Kerr powerslide downhill berg altena

Kerr de Lanooi – Powerslide

Kerr de lanooi kickflip

Kerr de Lanooi – Kickflip

Is it hard to find streetspots?

To find spots is super easy, you just hop in your car and there are small spots like ditches, banks, small stairs and colorful curbs all over the place. The first month I was here I almost had some car accidents cause I was constantly seeing spots and not watching the road. But to skate them is a real challenge sometimes. The ground here is really rough, and not European “this spot is rough” but like real fucked up concrete so that can be challenging. But there are definitely some gems to be found and to be skated. Also everything you do here is by car and the island is small so we would hit 3-4 spots in a morning. We only got kicked out of this one spot that is the headquarters of some oil company. But getting kicked out in one spot while filming for a year is a good deal I think.
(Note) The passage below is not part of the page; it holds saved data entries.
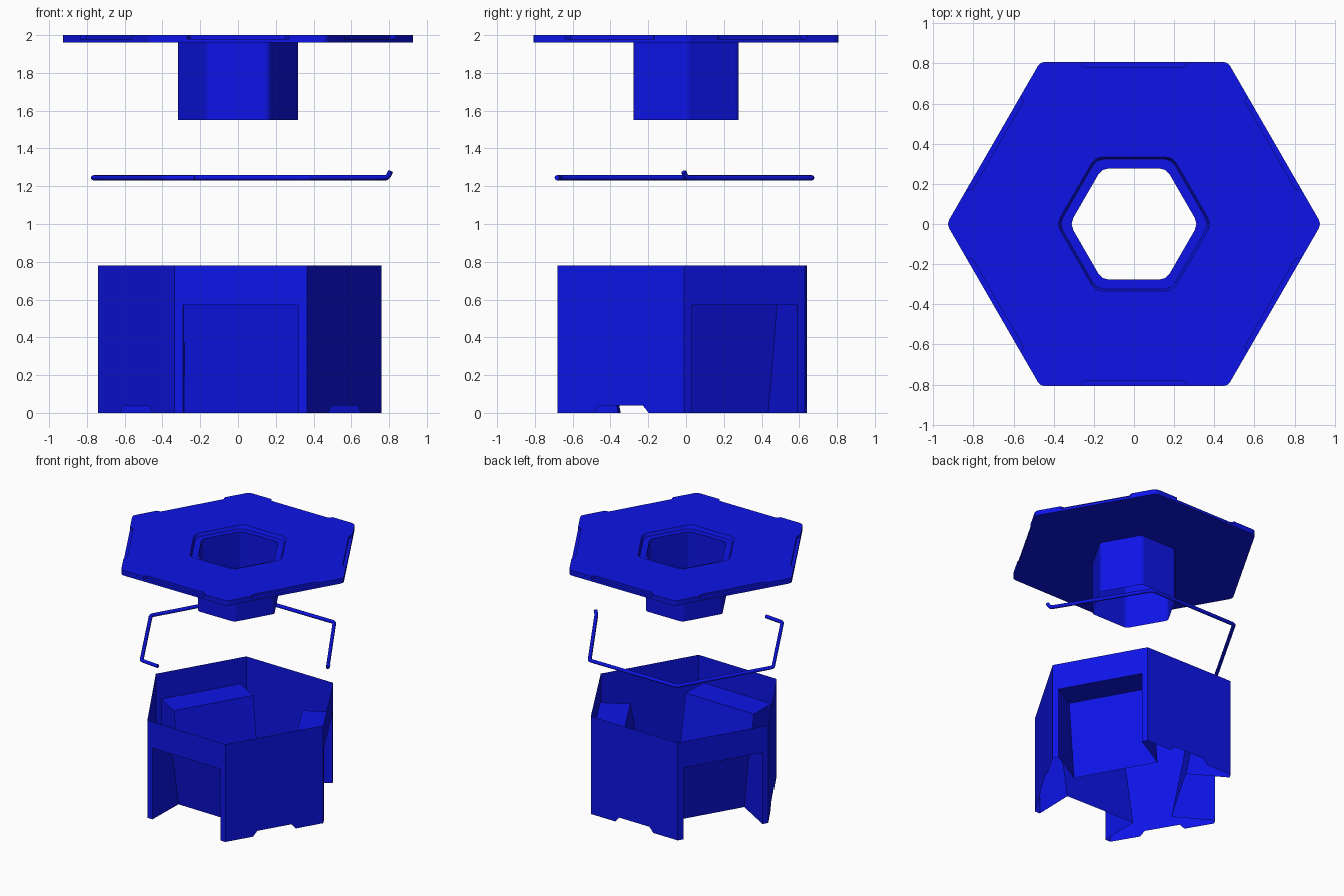
import bpy, bmesh
from math import sin, cos, pi, radians
from mathutils import Vector

if "Cube" in bpy.data.objects:
    bpy.data.objects.remove(bpy.data.objects["Cube"])

blue = bpy.data.materials.new("blue")
blue.diffuse_color = (0.004, 0.007, 0.8, 1)
blue.use_nodes = True
blue.node_tree.nodes["Principled BSDF"].inputs["Base Color"].default_value = blue.diffuse_color


def finish(name, bm):
    bmesh.ops.remove_doubles(bm, verts=bm.verts, dist=1e-5)
    me = bpy.data.meshes.new(name)
    bm.to_mesh(me)
    bm.free()
    ob = bpy.data.objects.new(name, me)
    bpy.context.collection.objects.link(ob)
    me.materials.append(blue)
    return ob


def hex_ring(r, c, z, notch=0.0):
    """Hexagon with corners rounded by c and optional edge notches."""
    pts = []
    for k in range(6):
        a = Vector((cos(k * pi / 3), sin(k * pi / 3), 0))
        b = Vector((cos((k + 1) * pi / 3), sin((k + 1) * pi / 3), 0))
        mid, along = (a + b) * r / 2, (b - a) * r
        inward = -mid.normalized() * notch
        pts.append(a * (r - 0.268 * c))
        e = 0.5 - c / r
        for t, n in ((-e, 0), (-0.29, 0), (-0.27, 1), (0.27, 1), (0.29, 0), (e, 0)):
            pts.append(mid + along * t + inward * n)
    return [p + Vector((0, 0, z)) for p in pts]


def loft(name, rings, closed=False):
    bm = bmesh.new()
    vs = [[bm.verts.new(p) for p in ring] for ring in rings]
    n = len(vs[0])
    pairs = list(zip(vs, vs[1:])) + ([(vs[-1], vs[0])] if closed else [])
    for lo, hi in pairs:
        for i in range(n):
            j = (i + 1) % n
            bm.faces.new((lo[i], lo[j], hi[j], hi[i]))
    return finish(name, bm)


# Top plate with notched edges and a recessed hexagonal hole
loft("top_plate", [
    hex_ring(0.32, 0.035, 1.96), hex_ring(0.933, 0.025, 1.96),
    hex_ring(0.933, 0.025, 1.98), hex_ring(0.933, 0.025, 1.98, 0.025),
    hex_ring(0.933, 0.025, 2.0, 0.025),
    hex_ring(0.386, 0.035, 2.0), hex_ring(0.373, 0.035, 1.975),
    hex_ring(0.32, 0.035, 1.975)], closed=True)

# Thin sleeve below the hole
loft("centre_sleeve", [hex_ring(0.322, 0.02, 1.55), hex_ring(0.322, 0.02, 1.96)])

# Bent wire clip: open hexagon with one raised end
corners = [Vector((0.77 * cos(k * pi / 3), 0.77 * sin(k * pi / 3), 1.245)) for k in range(5)]
corners[0].x = 0.792
corners = [Vector((0.808, -0.012, 1.277))] + corners + [Vector((-0.23, -0.682, 1.245))]
path = [corners[0]]
for p, q, s in zip(corners, corners[1:], corners[2:]):
    a = q + (p - q).normalized() * 0.018
    b = q + (s - q).normalized() * 0.018
    path += [a * (1 - t) ** 2 + q * 2 * t * (1 - t) + b * t * t for t in (0, 0.33, 0.67, 1)]
path.append(corners[-1])
cu = bpy.data.curves.new("wire_clip", "CURVE")
cu.dimensions = "3D"
cu.bevel_depth = 0.014
cu.bevel_resolution = 2
cu.use_fill_caps = True
sp = cu.splines.new("POLY")
sp.points.add(len(path) - 1)
for pt, p in zip(sp.points, path):
    pt.co = (*p, 1)
clip = bpy.data.objects.new("wire_clip", cu)
bpy.context.collection.objects.link(clip)
cu.materials.append(blue)
bpy.context.view_layer.objects.active = clip
clip.select_set(True)
bpy.ops.object.convert(target="MESH")
bpy.ops.object.shade_smooth_by_angle(angle=radians(50))

# Base: thin six-sided wall, alternating pocketed and plain sides
H, W, M = 0.78, 0.57, 0.045
outline = [Vector(p) for p in ((-0.335, -0.665, 0), (0.365, -0.68, 0), (0.76, -0.01, 0),
                               (0.40, 0.63, 0), (-0.375, 0.64, 0), (-0.74, 0.02, 0))]
bm = bmesh.new()
for i, a in enumerate(outline):
    b = outline[(i + 1) % 6]
    L = (b - a).length
    along = (b - a) / L
    inward = Vector((-along.y, along.x, 0))

    def face(*pts):
        # Each point is distance along the side, height, depth inward
        bm.faces.new([bm.verts.new(a + along * s + inward * d + Vector((0, 0, z)))
                      for s, z, d in pts])

    if i % 2 == 0:
        l, r, top, bot = M, L - M, 0.22, 0.32
        # Wall around the opening
        face((0, 0, 0), (l, 0, 0), (l, W, 0), (0, W, 0))
        face((r, 0, 0), (L, 0, 0), (L, W, 0), (r, W, 0))
        face((0, W, 0), (l, W, 0), (r, W, 0), (L, W, 0), (L, H, 0), (0, H, 0))
        # Pocket back, sides and roof
        face((l, 0, bot), (r, 0, bot), (r, W, top), (l, W, top))
        face((r, 0, 0), (r, W, 0), (r, W, top), (r, 0, bot))
        face((l, 0, 0), (l, 0, bot), (l, W, top), (l, W, 0))
        face((l, W, 0), (l, W, top), (r, W, top), (r, W, 0))
    else:
        # Plain wall with a shallow notch in its lower edge
        m = L / 2
        face((0, 0, 0), (m - 0.17, 0, 0), (m - 0.135, 0.04, 0), (m + 0.135, 0.04, 0),
             (m + 0.17, 0, 0), (L, 0, 0), (L, W, 0), (L, H, 0), (0, H, 0), (0, W, 0))
finish("base_housing", bm)
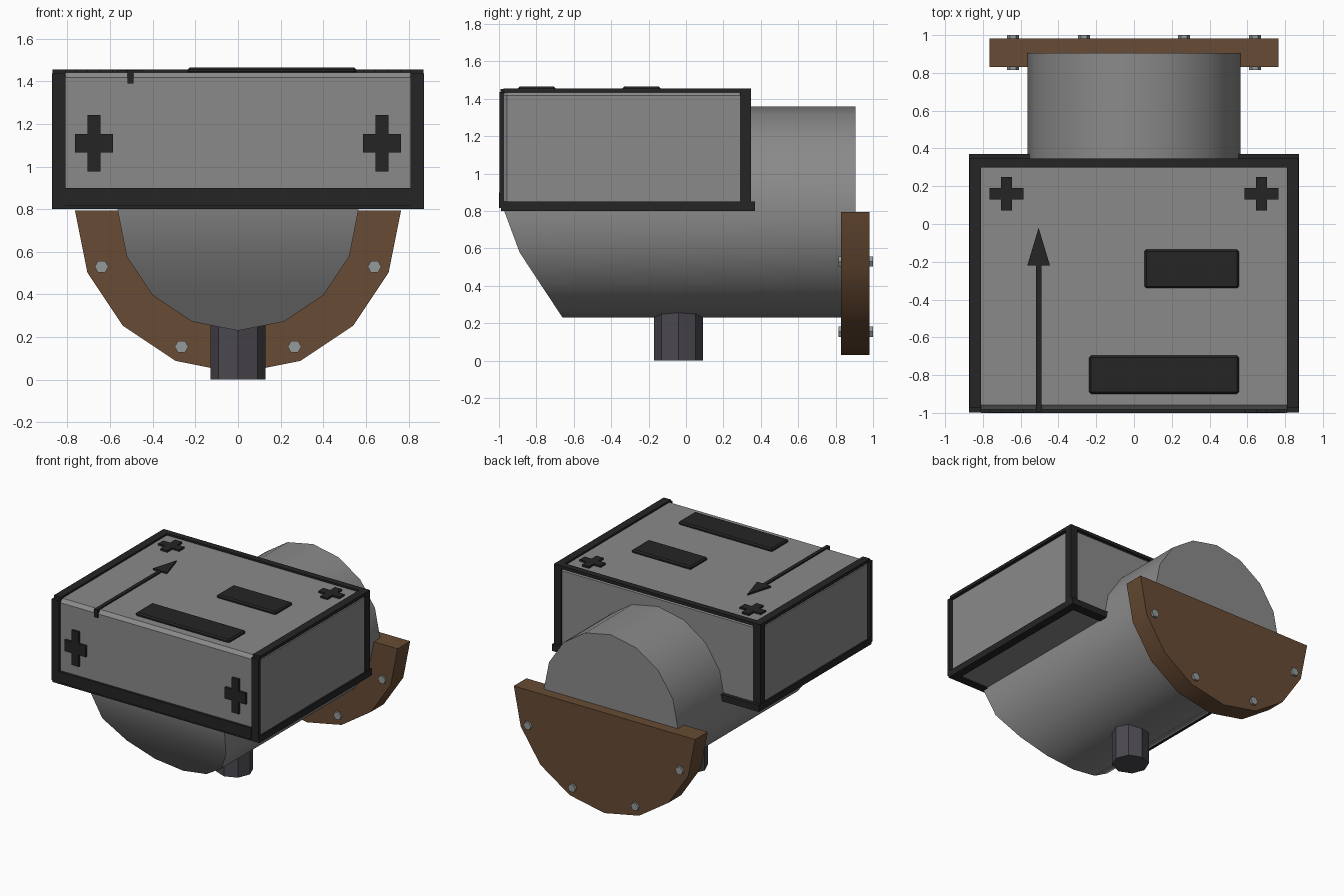
import bpy, bmesh, math

if "Cube" in bpy.data.objects:
    bpy.data.objects.remove(bpy.data.objects["Cube"])


def material(name, rgb):
    m = bpy.data.materials.new(name)
    m.diffuse_color = (*rgb, 1)
    m.use_nodes = True
    m.node_tree.nodes["Principled BSDF"].inputs["Base Color"].default_value = m.diffuse_color
    return m


GREY = material("grey_metal", (0.25, 0.255, 0.25))
BLACK = material("black_trim", (0.018, 0.018, 0.018))
BROWN = material("brown_flange", (0.135, 0.069, 0.033))
STEM = material("dark_stem", (0.07, 0.066, 0.078))
BOLT = material("bolt_steel", (0.30, 0.32, 0.32))


def finish(name, bm, mat, bevel=0, smooth=True):
    bmesh.ops.recalc_face_normals(bm, faces=bm.faces)
    me = bpy.data.meshes.new(name)
    bm.to_mesh(me)
    bm.free()
    me.materials.append(mat)
    ob = bpy.data.objects.new(name, me)
    bpy.context.collection.objects.link(ob)
    if bevel:
        b = ob.modifiers.new("bevel", 'BEVEL')
        b.width, b.segments = bevel, 1
    if smooth:
        bpy.ops.object.select_all(action='DESELECT')
        ob.select_set(True)
        bpy.context.view_layer.objects.active = ob
        bpy.ops.object.shade_smooth_by_angle(angle=math.radians(30))
    return ob


def box(name, xs, ys, zs, mat, bevel=0):
    bm = bmesh.new()
    bmesh.ops.create_cube(bm, size=1)
    for v in bm.verts:
        v.co = [r[0] if c < 0 else r[1] for c, r in zip(v.co, (xs, ys, zs))]
    return finish(name, bm, mat, bevel, smooth=False)


def prism(name, pts, place, a, b, mat):
    """Extrude a 2D outline from depth a to depth b; place maps (u, v, depth) to xyz."""
    bm = bmesh.new()
    lo = [bm.verts.new(place(u, v, a)) for u, v in pts]
    hi = [bm.verts.new(place(u, v, b)) for u, v in pts]
    bm.faces.new(lo)
    bm.faces.new(hi)
    n = len(pts)
    for i in range(n):
        j = (i + 1) % n
        bm.faces.new((lo[i], lo[j], hi[j], hi[i]))
    return finish(name, bm, mat)


def along_y(u, v, d):
    return (u, d, v)


def along_z(u, v, d):
    return (u, v, d)


def arc(cx, cy, r, n, count=None, start=0.0):
    return [(cx + r * math.cos(start + math.tau * i / n),
             cy + r * math.sin(start + math.tau * i / n)) for i in range(count or n)]


def cross(cx, cy, w, h, tw, th):
    a, b, c, d = w / 2, h / 2, tw / 2, th / 2
    pts = [(c, b), (c, d), (a, d), (a, -d), (c, -d), (c, -b),
           (-c, -b), (-c, -d), (-a, -d), (-a, d), (-c, d), (-c, b)]
    return [(cx + x, cy + y) for x, y in pts]


AXIS = 0.795


# Barrel: 16-sided tube with a chin sloping back in two planes
def nose(z):
    if z < 0.579:
        return -0.66 - 0.23 * (z - 0.23) / 0.349
    return max(-0.97, -0.89 - 0.08 * (z - 0.579) / 0.216)


ring = arc(0, AXIS, 0.565, 16, start=-math.pi / 2)
bm = bmesh.new()
front = [bm.verts.new((x, nose(z), z)) for x, z in ring]
back = [bm.verts.new((x, 0.905, z)) for x, z in ring]
bm.faces.new(back)
for i in range(16):
    j = (i + 1) % 16
    bm.faces.new((front[i], front[j], back[j], back[i]))
bm.faces.new((front[0], front[1], front[15]))
for i in range(1, 7):
    bm.faces.new((front[i], front[i + 1], front[15 - i], front[16 - i]))
bm.faces.new((front[7], front[8], front[9]))
finish("barrel", bm, GREY)

# Half-disc flange and its bolts
prism("flange", arc(0, AXIS, 0.765, 16, 9, math.pi), along_y, 0.83, 0.982, BROWN)
for i, deg in enumerate((202.5, 247.5, 292.5, 337.5)):
    t = math.radians(deg)
    c = (0.693 * math.cos(t), AXIS + 0.693 * math.sin(t))
    prism(f"flange_bolt_{i}", arc(*c, 0.032, 6), along_y, 0.815, 1.0, BOLT)

# Octagonal stem below
prism("stem", arc(0, -0.04, 0.13, 8), along_z, 0, 0.26, STEM)

# Housing
box("housing", (-0.862, 0.862), (-0.982, 0.34), (0.81, 1.442), GREY, 0.025)

# Frame trim
for s, side in ((-1, "left"), (1, "right")):
    def xs(a, b):
        return sorted((s * a, s * b))
    box(f"{side}_top_rail", xs(0.81, 0.87), (-0.975, 0.345), (1.433, 1.456), BLACK)
    box(f"{side}_bottom_rail", xs(0.81, 0.873), (-0.99, 0.37), (0.80, 0.85), BLACK)
    box(f"{side}_front_post", xs(0.81, 0.873), (-0.997, -0.975), (0.815, 1.436), BLACK)
    box(f"{side}_back_post", xs(0.81, 0.87), (0.29, 0.347), (0.81, 1.456), BLACK)
    # Plus signs on front and top
    prism(f"{side}_front_plus", cross(s * 0.675, 1.11, 0.178, 0.265, 0.06, 0.086),
          along_y, -0.998, -0.978, BLACK)
    prism(f"{side}_top_plus", cross(s * 0.675, 0.16, 0.178, 0.178, 0.06, 0.06),
          along_z, 1.435, 1.456, BLACK)
box("back_top_rail", (-0.81, 0.81), (0.30, 0.347), (1.433, 1.456), BLACK)
box("back_bottom_rail", (-0.873, 0.873), (0.30, 0.37), (0.80, 0.85), BLACK)
box("front_bottom_rail", (-0.873, 0.873), (-0.99, -0.93), (0.80, 0.82), BLACK)
box("front_sill", (-0.81, 0.81), (-1.0, -0.975), (0.815, 0.90), BLACK)

# Raised pads on the lid
box("long_pad", (-0.237, 0.555), (-0.90, -0.697), (1.435, 1.465), BLACK, 0.01)
box("short_pad", (0.055, 0.555), (-0.34, -0.135), (1.435, 1.465), BLACK, 0.01)

# Arrow on the lid, its tail folded over the front edge
box("arrow_shaft", (-0.519, -0.491), (-0.99, -0.21), (1.435, 1.452), BLACK)
box("arrow_tail", (-0.519, -0.491), (-0.992, -0.955), (1.39, 1.452), BLACK)
prism("arrow_head", [(-0.565, -0.22), (-0.445, -0.22), (-0.505, -0.02)],
      along_z, 1.435, 1.454, BLACK)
A nice touch is that everything here is super colorful and that people on the streets are very friendly and also interested in skating, most of the time they appreciated our presence.

Ish Parabirsing tre flip

Ish Parabirsing – Treflip

Djedion wallie

Djedion Sommer – Wallie

Is Curaçao good for surfing as well?

I myself don’t really surf but I met a few people that where really into it, and what I can say is that there are two main surf spots. Kanoa beach has good waves but is quite dangerous because of its break on the reef, and if you fuck up you will get sliced and diced. The other spot is Sint Joris baai, real mellow and used by longboards most of the time from what I have seen. The deep ocean kinda freaks me out so I did not go surfing this year, or diving for that matter. I hear it is a shame but yeah I like skating more.

Cesar kickflip crusty bank

Cesar Galue – Kickflip

IMG 8813

Hobbe Hollands

Would you recommend Curaçao for a skatetrip and if so, when is the best time and what to do there besides skating?

Yes definitely, because Curacao has It all. It has a skatescene and spots that can be skated (don’t expect plazas). There are a lot of small fun things to skate and a lot of bigger spots. The only thing is that they are scattered over the island so you have to just hop in the car and explore or connect with one of the locals. Besides skating, Curaçao is a good experience, too. It has 37 beaches as far as I know and the majority is just amazing with some real good cliff jump opportunities at some of them. You can hike, dive, snorkel, party, drive offroad, eat good food, and so much more. There is basically no rain and if it rains it rains for 10 min at most and the spots are dry within 20 min. The temperature is 29 degrees everyday and 26 degrees every night but I would not recommend coming in August till early November because there is almost no wind which makes it super hot and heavy for skating. All the other stuff stil is nice off course.